It isn’t that hard to play the hits when you have so many songs to choose from, as TMBG does. But you could tell that they were poised to really please the Asbury Park audience on this night. Two of the first three songs were locally flavored “Asbury Park” and “New York City.” They actually played all five of what I consider my top 5 TMBG songs: “New York City”, “The Mesopotamians,” “Don’t Lets Start,” “Birdhouse in Your Soul,” and main set closer “Doctor Worm.” They broke out just about every instrument you can imagine, from traditional guitars (Flansburgh and Dan Miller), bass (Danny Weinkauf) drums (Marty Beller) and keyboards (Linnell) to oddities like the melodica (Weinkaupf), the saxophone (Linnell), the stylophone (Flansburgh), the trombone, trumpet and clarinet (courtesy of the Tricerachops Horns, who joined the band about midway through the set) and of course, the accordion (Linnell). They used “f**ked up vocals” on “Istanbul (Not Constantinople)” and “Nanobots”, with the Johns having an auto-tuned back and forth on the former and Flansburgh’s robot voice delighting the crowd on the latter.
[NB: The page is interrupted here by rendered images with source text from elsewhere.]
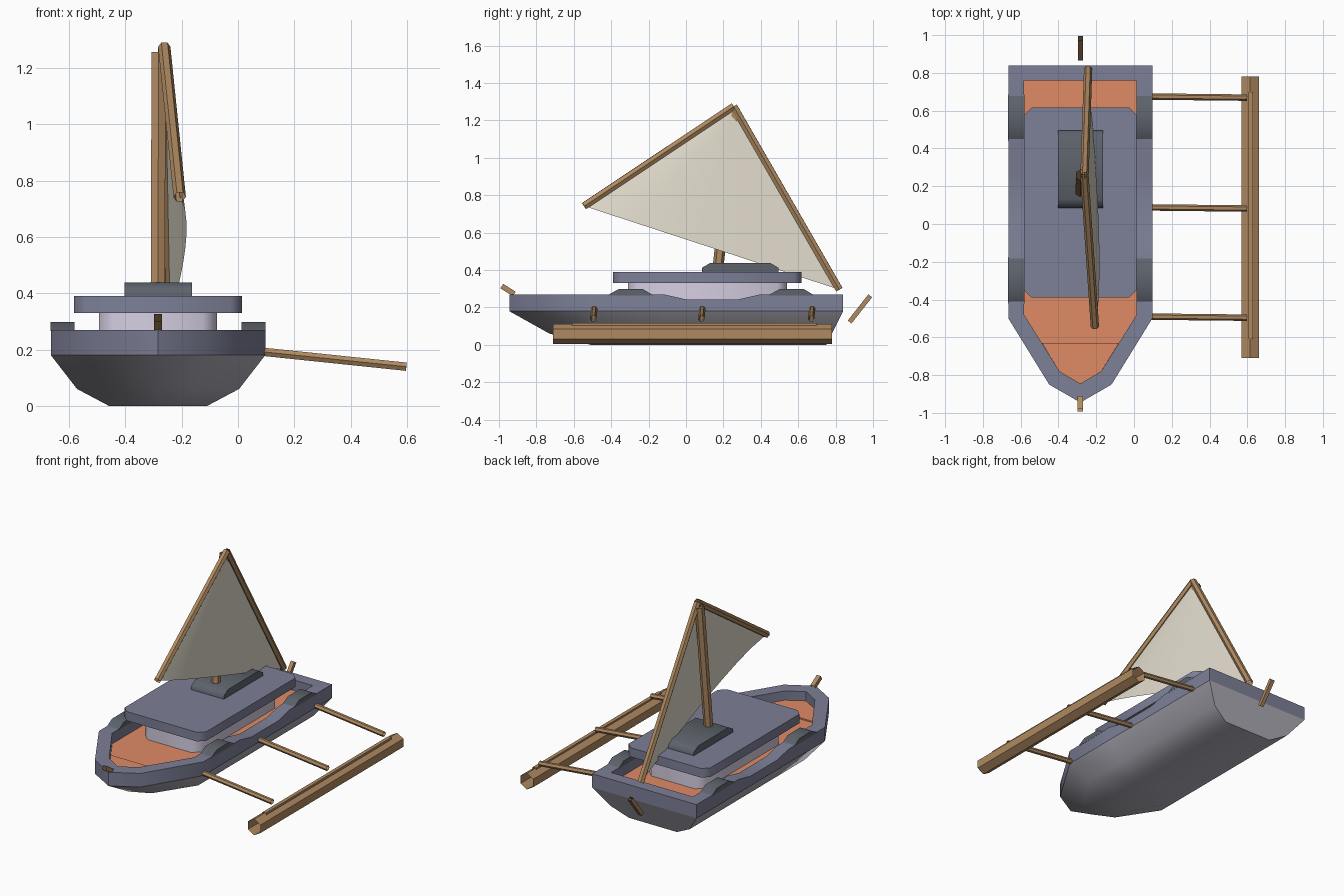
import bpy, bmesh, math
from mathutils import Vector

cube = bpy.data.objects.get("Cube")
if cube:
    bpy.data.objects.remove(cube, do_unlink=True)

CX = -0.284  # centre line of the boat


def material(name, rgb):
    m = bpy.data.materials.new(name)
    m.use_nodes = True
    m.diffuse_color = (*rgb, 1)
    m.node_tree.nodes["Principled BSDF"].inputs["Base Color"].default_value = (*rgb, 1)
    return m


SLATE = material("slate_blue", (0.205, 0.215, 0.31))
DARK = material("dark_slate", (0.11, 0.125, 0.15))
GREY = material("hull_grey", (0.46, 0.45, 0.51))
DECK = material("deck_orange", (0.74, 0.26, 0.13))
WALL = material("pale_lilac", (0.67, 0.62, 0.76))
WOOD = material("wood", (0.43, 0.255, 0.12))
CLOTH = material("sail_cream", (0.75, 0.71, 0.6))


def finish(name, bm, mats, smooth=None, closed=True):
    if closed:
        bmesh.ops.recalc_face_normals(bm, faces=bm.faces[:])
    me = bpy.data.meshes.new(name)
    bm.to_mesh(me)
    bm.free()
    ob = bpy.data.objects.new(name, me)
    bpy.context.collection.objects.link(ob)
    for m in mats:
        me.materials.append(m)
    if smooth:
        bpy.ops.object.select_all(action="DESELECT")
        ob.select_set(True)
        bpy.context.view_layer.objects.active = ob
        bpy.ops.object.shade_smooth_by_angle(angle=math.radians(smooth))
    return ob


def bridge(bm, a, b, mat=0):
    n = len(a)
    for i in range(n):
        f = bm.faces.new((a[i], a[(i + 1) % n], b[(i + 1) % n], b[i]))
        f.material_index = mat


def prism(name, low, high, mat, smooth=None):
    """Solid between two matching loops of 3D points."""
    bm = bmesh.new()
    a = [bm.verts.new(p) for p in low]
    b = [bm.verts.new(p) for p in high]
    bridge(bm, a, b)
    bm.faces.new(a)
    bm.faces.new(b)
    return finish(name, bm, [mat], smooth)


def slab(name, w, y0, y1, z0, z1, c, mat):
    """Box on the centre line with softened cut corners."""
    side = [(w - c, y0), (w, y0 + c), (w, y1 - c), (w - c, y1)]
    loop = side + [(-x, y) for x, y in reversed(side)]
    return prism(name, [(CX + x, y, z0) for x, y in loop],
                 [(CX + x, y, z1) for x, y in loop], mat, 50)


def hump(name, x0, x1, profile):
    """Side profile of (y, z) points extruded across x."""
    return prism(name, [(x0, y, z) for y, z in profile],
                 [(x1, y, z) for y, z in profile], DARK, 65)


def rod(name, p, q, r, sides=6, spin=0.0):
    """Open wooden tube from p to q."""
    p, q = Vector(p), Vector(q)
    d = (q - p).normalized()
    ref = Vector((1, 0, 0)) if abs(d.z) > 0.95 else Vector((0, 0, 1))
    u = d.cross(ref).normalized()
    v = u.cross(d)
    bm = bmesh.new()
    rings = []
    for c in (p, q):
        angles = [spin + math.tau * i / sides for i in range(sides)]
        rings.append([bm.verts.new(c + r * (u * math.cos(a) + v * math.sin(a))) for a in angles])
    bridge(bm, *rings)
    return finish(name, bm, [WOOD])


# Hull: stacked outlines, with a dip amidships in the rail
DIP = [(0.40, 0), (0.28, -0.027), (0.0, -0.027), (-0.12, 0)]


def outline(bm, z, w, stern, shoulder, mw, my, tip, dip=False):
    side = [(w, stern, 0)] + [(w, y, d if dip else 0) for y, d in DIP]
    side += [(w, shoulder, 0), (mw, my, 0)]
    loop = side + [(0, tip, 0)] + [(-x, y, d) for x, y, d in reversed(side)]
    return [bm.verts.new((CX + x, y, z + d)) for x, y, d in loop]


bm = bmesh.new()
keel = outline(bm, 0.0, 0.175, 0.75, -0.30, 0.08, -0.46, -0.51)
bilge = outline(bm, 0.06, 0.288, 0.78, -0.42, 0.125, -0.67, -0.73)
chine = outline(bm, 0.18, 0.381, 0.84, -0.50, 0.165, -0.85, -0.945)
bridge(bm, keel, bilge)
bridge(bm, bilge, chine)
bm.faces.new(keel)
bm.faces.new(chine)
finish("lower_hull", bm, [GREY], 35)

# Bulwark band, rail and deck
bm = bmesh.new()
base = outline(bm, 0.18, 0.381, 0.84, -0.50, 0.165, -0.85, -0.945)
rail = outline(bm, 0.27, 0.381, 0.84, -0.50, 0.165, -0.85, -0.945, True)
inner = outline(bm, 0.27, 0.298, 0.76, -0.48, 0.11, -0.78, -0.845, True)
floor = outline(bm, 0.20, 0.298, 0.76, -0.48, 0.11, -0.78, -0.845)
bridge(bm, base, rail)
bridge(bm, rail, inner)
bridge(bm, inner, floor)
bm.faces.new(floor).material_index = 1
bm.faces.new(base)
finish("bulwark_and_deck", bm, [SLATE, DECK], 35)

# Raised bow deck
bow = [(0.203, -0.63), (0.11, -0.78), (0, -0.845), (-0.11, -0.78), (-0.203, -0.63)]
prism("bow_deck", [(CX + x, y, 0.195) for x, y in bow],
      [(CX + x, y, 0.209) for x, y in bow], DECK)

# Dark humps on the rail, both sides
for y0, place in ((-0.42, "front"), (0.44, "rear")):
    shape = [(y0, 0.265), (y0 + 0.06, 0.298), (y0 + 0.19, 0.298), (y0 + 0.245, 0.265)]
    for s, side in ((1, "left"), (-1, "right")):
        hump(f"rail_hump_{place}_{side}", CX + s * 0.297, CX + s * 0.382, shape)

# Cabin, roof and hatch
slab("cabin", 0.21, -0.31, 0.54, 0.19, 0.34, 0.05, WALL)
slab("roof", 0.298, -0.39, 0.617, 0.33, 0.39, 0.04, SLATE)
hump("roof_hatch", -0.403, -0.163,
     [(0.085, 0.385), (0.085, 0.412), (0.13, 0.438), (0.45, 0.438), (0.495, 0.412), (0.495, 0.385)])

# Mast, spars and sail
apex = Vector((-0.262, 0.255, 1.275))
fore = Vector((-0.207, -0.545, 0.742))
aft = Vector((-0.243, 0.82, 0.295))
rod("mast", (-0.285, 0.17, 0.40), (-0.282, 0.26, 1.255), 0.029)
rod("upper_spar", fore, apex, 0.022)
rod("lower_spar", aft, apex, 0.022)

bm = bmesh.new()
N = 10
grid = []
for i in range(N + 1):
    row = []
    for j in range(N + 1):
        s, t = max(i / N, 0.01), j / N
        p = apex + s * (fore.lerp(aft, t) - apex)
        p.x += 0.035 * s * math.sin(math.pi * t ** 0.65)
        row.append(bm.verts.new(p))
    grid.append(row)
for i in range(N):
    for j in range(N):
        bm.faces.new((grid[i][j], grid[i + 1][j], grid[i + 1][j + 1], grid[i][j + 1]))
finish("sail", bm, [CLOTH], 60, closed=False)

# Outrigger float with its ridge and cross poles
rod("float", (0.615, -0.71, 0.058), (0.615, 0.78, 0.058), 0.053, 6, math.pi / 2)
rod("float_ridge", (0.618, -0.61, 0.105), (0.618, 0.70, 0.105), 0.017, 4, math.pi / 4)
for i, y in enumerate((-0.49, 0.088, 0.675)):
    rod(f"cross_pole_{i + 1}", (0.06, y, 0.195), (0.598, y - 0.006, 0.139), 0.017)

# Bow and stern posts
rod("bow_post", (CX, -0.918, 0.272), (CX, -0.985, 0.314), 0.02, 4, math.pi / 4)
rod("stern_post", (CX, 0.875, 0.122), (CX, 0.985, 0.262), 0.018, 4, math.pi / 4)
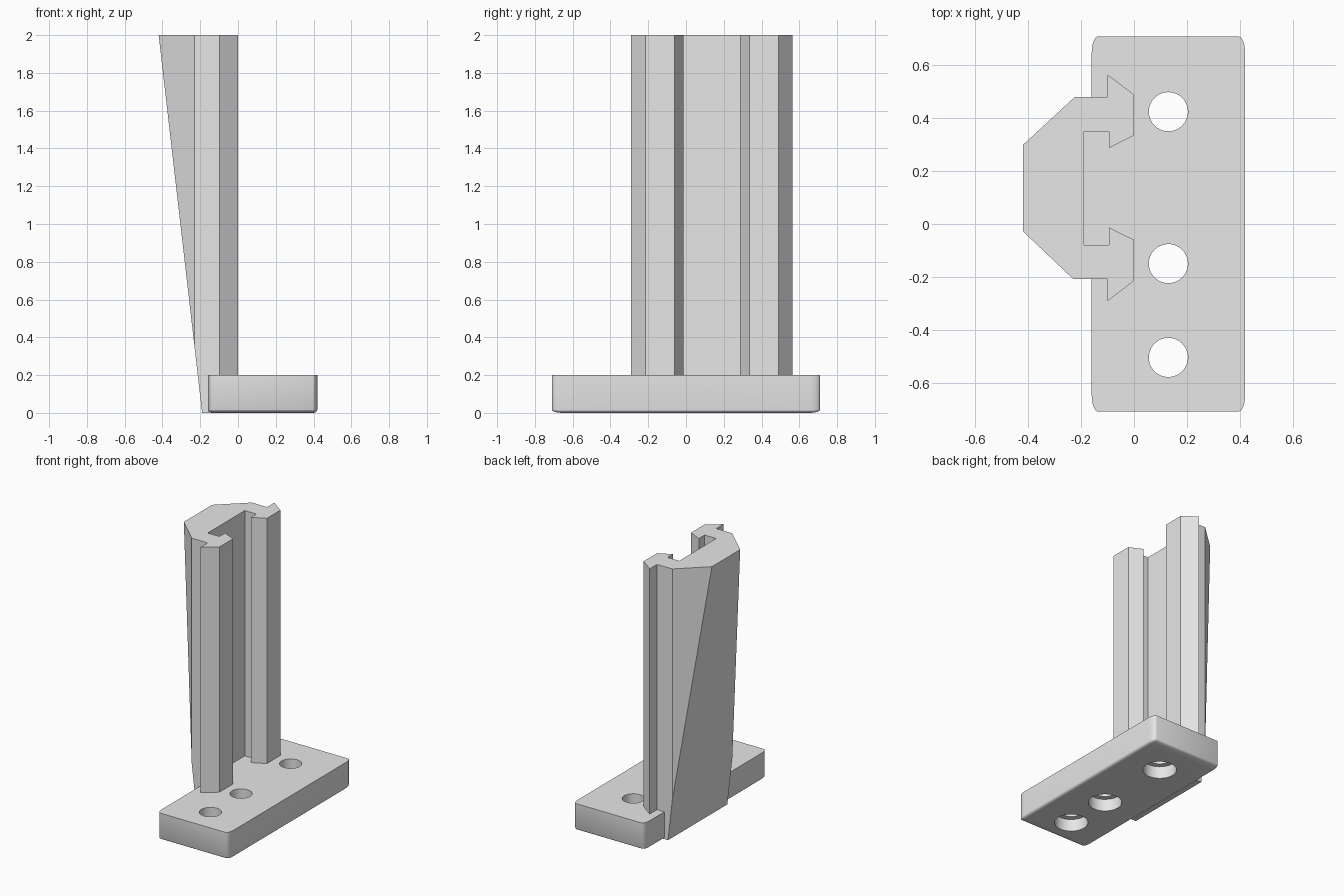
import bpy, bmesh
from mathutils import Matrix

cube = bpy.data.objects.get("Cube")
if cube:
    bpy.data.objects.remove(cube, do_unlink=True)

BASE_TOP = 0.2

grey = bpy.data.materials.new("plain grey")
grey.use_nodes = True
grey.diffuse_color = (0.8, 0.8, 0.8, 1)
grey.node_tree.nodes["Principled BSDF"].inputs["Base Color"].default_value = (0.8, 0.8, 0.8, 1)


def make_object(name, bm):
    bmesh.ops.recalc_face_normals(bm, faces=bm.faces[:])
    mesh = bpy.data.meshes.new(name)
    bm.to_mesh(mesh)
    bm.free()
    mesh.materials.append(grey)
    obj = bpy.data.objects.new(name, mesh)
    bpy.context.collection.objects.link(obj)
    return obj


def activate(obj):
    bpy.ops.object.select_all(action='DESELECT')
    obj.select_set(True)
    bpy.context.view_layer.objects.active = obj


def leaning_prism(name, outline, z0, z1):
    """Extrude an outline upward, then trim its back along the sloping plane."""
    bm = bmesh.new()
    face = bm.faces.new([bm.verts.new((x, y, z0)) for x, y in outline])
    top = bmesh.ops.extrude_face_region(bm, geom=[face])["geom"]
    bmesh.ops.translate(bm, vec=(0, 0, z1 - z0),
                        verts=[v for v in top if isinstance(v, bmesh.types.BMVert)])
    bmesh.ops.bisect_plane(bm, geom=bm.verts[:] + bm.edges[:] + bm.faces[:],
                           plane_co=(-0.19, 0, 0), plane_no=(-2, 0, -0.23), clear_outer=True)
    bmesh.ops.holes_fill(bm, edges=[e for e in bm.edges if e.is_boundary], sides=0)
    return make_object(name, bm)


# Base plate: block rounded on the upright and lower edges, stretched to size
bm = bmesh.new()
bmesh.ops.create_cube(bm, size=1)
soft = [e for e in bm.edges if min(v.co.z for v in e.verts) < 0]
bmesh.ops.bevel(bm, geom=soft, offset=0.042, segments=6, profile=0.5, affect='EDGES')
bmesh.ops.bisect_plane(bm, geom=bm.verts[:] + bm.edges[:] + bm.faces[:],
                       plane_co=(0, 0, 0), plane_no=(0, 0, 1), clear_outer=True)
bmesh.ops.holes_fill(bm, edges=[e for e in bm.edges if e.is_boundary], sides=0)
bmesh.ops.scale(bm, vec=(0.58, 1.42, 2 * BASE_TOP), verts=bm.verts[:])
bmesh.ops.translate(bm, vec=(0.13, 0, BASE_TOP), verts=bm.verts[:])
base = make_object("base_plate", bm)

# Screw holes with a wider recess underneath
for y in (0.425, -0.15, -0.505):
    for radius, low, high in ((0.074, -0.1, 0.3), (0.113, -0.1, 0.09)):
        bm = bmesh.new()
        bmesh.ops.create_cone(bm, cap_ends=True, segments=48, radius1=radius, radius2=radius,
                              depth=high - low,
                              matrix=Matrix.Translation((0.13, y, (low + high) / 2)))
        cutter = make_object("hole_cutter", bm)
        cutter.hide_render = True
        mod = base.modifiers.new("hole", 'BOOLEAN')
        mod.operation = 'DIFFERENCE'
        mod.solver = 'EXACT'
        mod.object = cutter
        activate(base)
        bpy.ops.object.modifier_apply(modifier=mod.name)
        bpy.data.objects.remove(cutter, do_unlink=True)
activate(base)
bpy.ops.object.shade_smooth_by_angle(angle=0.6)

# Column: slotted rail with arrow-shaped lips and a chamfered back
rail = [(-0.45, 0.272), (-0.225, 0.48), (-0.1, 0.48), (-0.1, 0.565), (0, 0.49), (0, 0.335),
        (-0.095, 0.287), (-0.095, 0.35), (-0.19, 0.35), (-0.19, -0.08), (-0.095, -0.08),
        (-0.095, -0.013), (0, -0.06), (0, -0.215), (-0.1, -0.292), (-0.1, -0.208),
        (-0.23, -0.208), (-0.45, 0)]
leaning_prism("column", rail, BASE_TOP, 2)

# Column foot: solid root reaching the ground behind the base plate
foot = [(-0.3, 0.48), (-0.15, 0.48), (-0.15, -0.208), (-0.3, -0.208)]
leaning_prism("column_foot", foot, 0, BASE_TOP)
And the hits kept on coming. Take a look at the setlist below and you’ll find that a large number of the band’s most popular songs were performed. [Aside: A notable exception is “Particle Man.” I find that interesting because in December I wrote, “They also of course played Particle Man, but for whatever reason this is the one song from Flood that simply does not hold up. The crowd reaction for this song, once arguably the band’s biggest hit, was lackluster. And I don’t disagree.” Did TMBG notice that (or better yet, read my review) and decide to shelve the song? I like to think so.] Of course there were a number of songs played off of Nanobots as well, but unlike what often happens when a band deviates from their hit songs to play from a new album, the crowd was enthusiastic for the new stuff. This is likely because (a) the songs were well-chosen (I personally would have chosen those exact songs if I were choosing from Nanobots), (b) the album is terrific, and (c) the album rocks hard (and in one case where it doesn’t – “Black Ops” – the song was completely reworked for the show as a rocker). All in all TMBG really delivered – the crowd was treated to a show that lasted a full two hours, complete with two separate encores. Given a powerful trio of songs to end the main set, a fun encore that began with serious hand clapping and solo work from the band members, and a great second encore of “Withered Hope” and “Mr. Me”, I don’t think anyone walked away even a smidgen disappointed this time around.
I have some good photos from the show below as well as the full setlist. Looks like TMBG is back! I’m sure I’ll be enjoying them live for years to come.
Black Ops (rockin’)
Istanbul (Not Constantinople) (John & John)